When I was just beginning to write seriously, I valued every word that, by some miracle, came out of me and made it all the way onto paper, but I'd begun to wonder if holding onto all those spiral notebooks was a bit like hoarding. I know that in doing so I was thinking I'd never produce another piece of writing, ever, so I'd better hang onto the proof that I'd done it at least once. Even if no one else valued my writing, the thought process went, at least I did--and the proof was in those boxes filled with notebooks filled with pages and pages of my writing.

I'm guessing that I took this drastic step of clearing my shelves last week because I was also on the verge of taking another big step: signing another publishing contract, this time for my second novel, "Fearless." Just a month ago, I'd made the decision to publish my first novel, "Belle o' the Waters," through a hybrid publisher, as described in this post. This new contract, though, is with an honest-to-god traditional publisher, New Meridian Arts, a small press who loved my book and offered to help me bring it to the world. I was thrilled to receive this news, but also surprised, since I thought it was going to be years before I found a publisher for this or any of my books. I was glad to be proven wrong! "Fearless" is likely to be published later in 2018, or early 2019. I will post more information about it as we get closer to the publication date.
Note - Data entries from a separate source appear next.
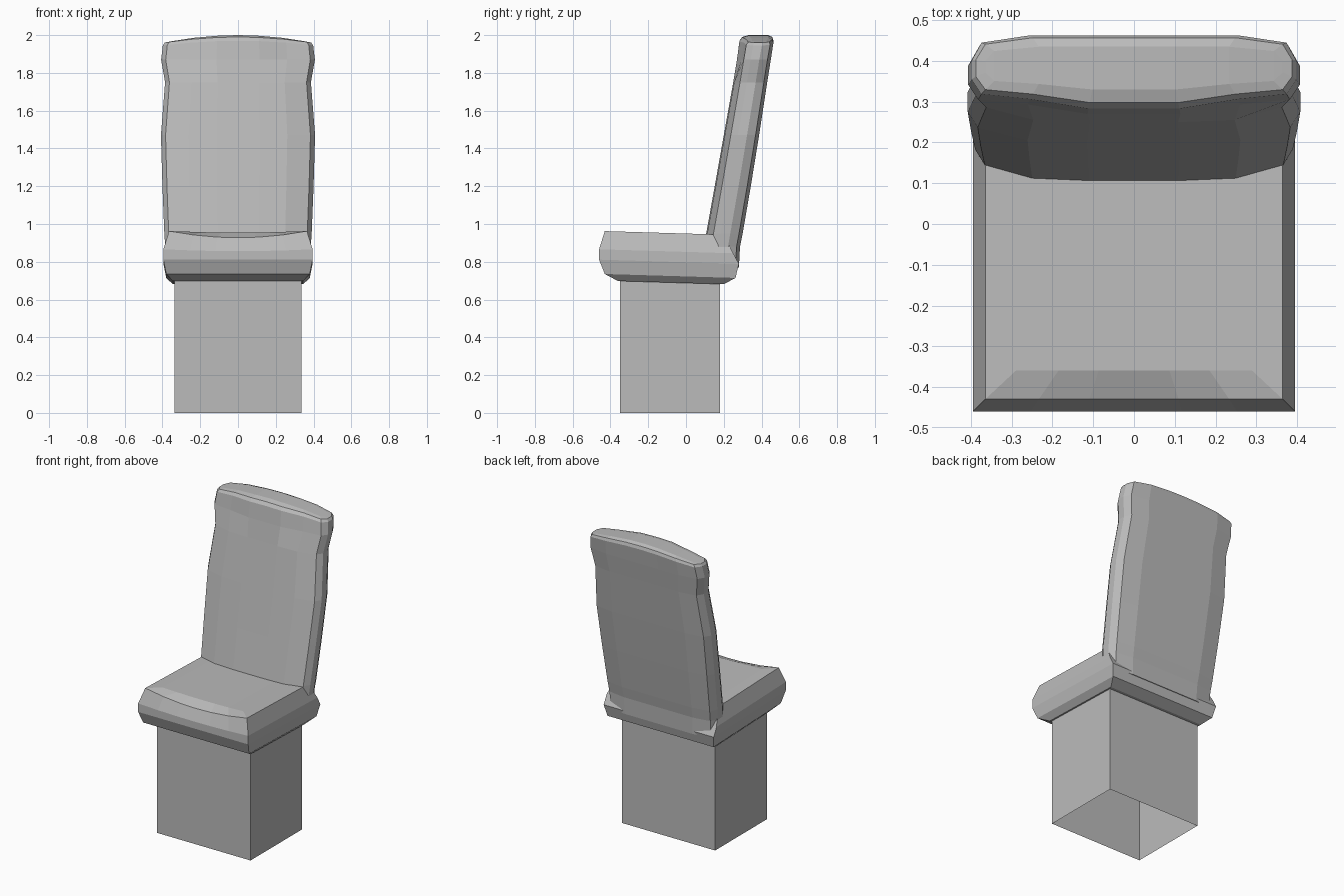
import bpy, bmesh

if "Cube" in bpy.data.objects:
    bpy.data.objects.remove(bpy.data.objects["Cube"])

grey = bpy.data.materials.new("plain grey")
grey.diffuse_color = (0.5, 0.5, 0.5, 1)
grey.use_nodes = True
grey.node_tree.nodes["Principled BSDF"].inputs["Base Color"].default_value = grey.diffuse_color


def finish(name, bm):
    bmesh.ops.recalc_face_normals(bm, faces=bm.faces)
    mesh = bpy.data.meshes.new(name)
    bm.to_mesh(mesh)
    bm.free()
    mesh.materials.append(grey)
    obj = bpy.data.objects.new(name, mesh)
    bpy.context.collection.objects.link(obj)
    return obj


def loft(name, rings):
    """Skin rings; each ring is (front points, back points), both left to right."""
    bm = bmesh.new()
    loops = []
    n = len(rings[0][0])
    for front, back in rings:
        loops.append([bm.verts.new(p) for p in front + back[::-1]])
    m = 2 * n
    for a, b in zip(loops, loops[1:]):
        for i in range(m):
            j = (i + 1) % m
            bm.faces.new((a[i], a[j], b[j], b[i]))
    for r in (loops[0], loops[-1]):          # end caps as strips of quads
        for i in range(n - 1):
            bm.faces.new((r[i], r[i + 1], r[m - 2 - i], r[m - 1 - i]))
    return finish(name, bm)


# Pedestal: four walls, open underneath
bm = bmesh.new()
corners = [(-0.335, -0.35), (0.335, -0.35), (0.335, 0.18), (-0.335, 0.18)]
low = [bm.verts.new((x, y, 0)) for x, y in corners]
top = [bm.verts.new((x, y, 0.70)) for x, y in corners]
for i in range(4):
    j = (i + 1) % 4
    bm.faces.new((low[i], low[j], top[j], top[i]))
finish("pedestal", bm)

# Seat cushion: stacked levels (height, half width, front y, back y, front dip)
fractions = [-1, -0.64, -0.3, 0, 0.3, 0.64, 1]
levels = [(0.70, 0.345, -0.36, 0.20, 0),
          (0.735, 0.38, -0.43, 0.262, 0),
          (0.81, 0.395, -0.46, 0.28, 0),
          (0.865, 0.395, -0.46, 0.25, 0.01),
          (0.962, 0.365, -0.43, 0.20, 0.035),
          (0.962, 0.29, -0.36, 0.19, 0.006)]
rings = []
for z, w, yf, yb, dip in levels:
    def point(f, y, d):
        return (f * w, y, z - d * (1 - f * f) - 0.03 * (y + 0.42))
    rings.append(([point(f, yf, dip) for f in fractions],
                  [point(f, yb, 0) for f in fractions]))
loft("seat", rings)

# Backrest: leaning padded slab, rows of (height, half width, front y, back y, end drop)
half = [(0, 0, 1), (0.28, 0, 1), (0.64, 0.03, 1), (0.94, 0.2, 0.9), (1, 0.4, 0.66)]
section = [(-f, a, b) for f, a, b in half[:0:-1]] + half
rows = [(0.77, 0.38, 0.10, 0.280, 0),
        (0.88, 0.385, 0.10, 0.286, 0),
        (0.95, 0.39, 0.107, 0.300, 0),
        (1.20, 0.40, 0.152, 0.343, 0),
        (1.47, 0.408, 0.20, 0.387, 0),
        (1.75, 0.386, 0.25, 0.430, 0),
        (1.87, 0.407, 0.270, 0.449, 0),
        (1.97, 0.398, 0.283, 0.463, 0.025),
        (1.99, 0.388, 0.298, 0.457, 0.03),
        (2.00, 0.365, 0.33, 0.435, 0.035)]
rings = []
for z, w, yf, yb, drop in rows:
    front, back = [], []
    for f, a, b in section:
        # the front hollows slightly beside the middle near the top
        if abs(f) == 0.64 and z > 1.8:
            a = 0.13
        h = z - drop * f * f
        front.append((f * w, yf + a * (yb - yf), h))
        back.append((f * w, yf + b * (yb - yf), h))
    rings.append((front, back))
loft("backrest", rings)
One more thing: Madeleine apparently often signed autographs with the phrase you see here, "tesser well," which is an odd phrase, and you won't find it many other places. It is based on a concept in her book, "A Wrinkle in Time," that had such a huge influence on my life. The phrase invokes her idea of a tesseract, used by the characters in Wrinkle to travel through time, so to "tesser" means to move from one point in time to another in an extraordinary way. She believed that to "tesser well" required a certain type of inner strength. I don't know if I have what she meant, but I like to think I do, or that I at least keep trying even when there's no reason to believe success will ever come. Because, actually, sometimes success really does happen!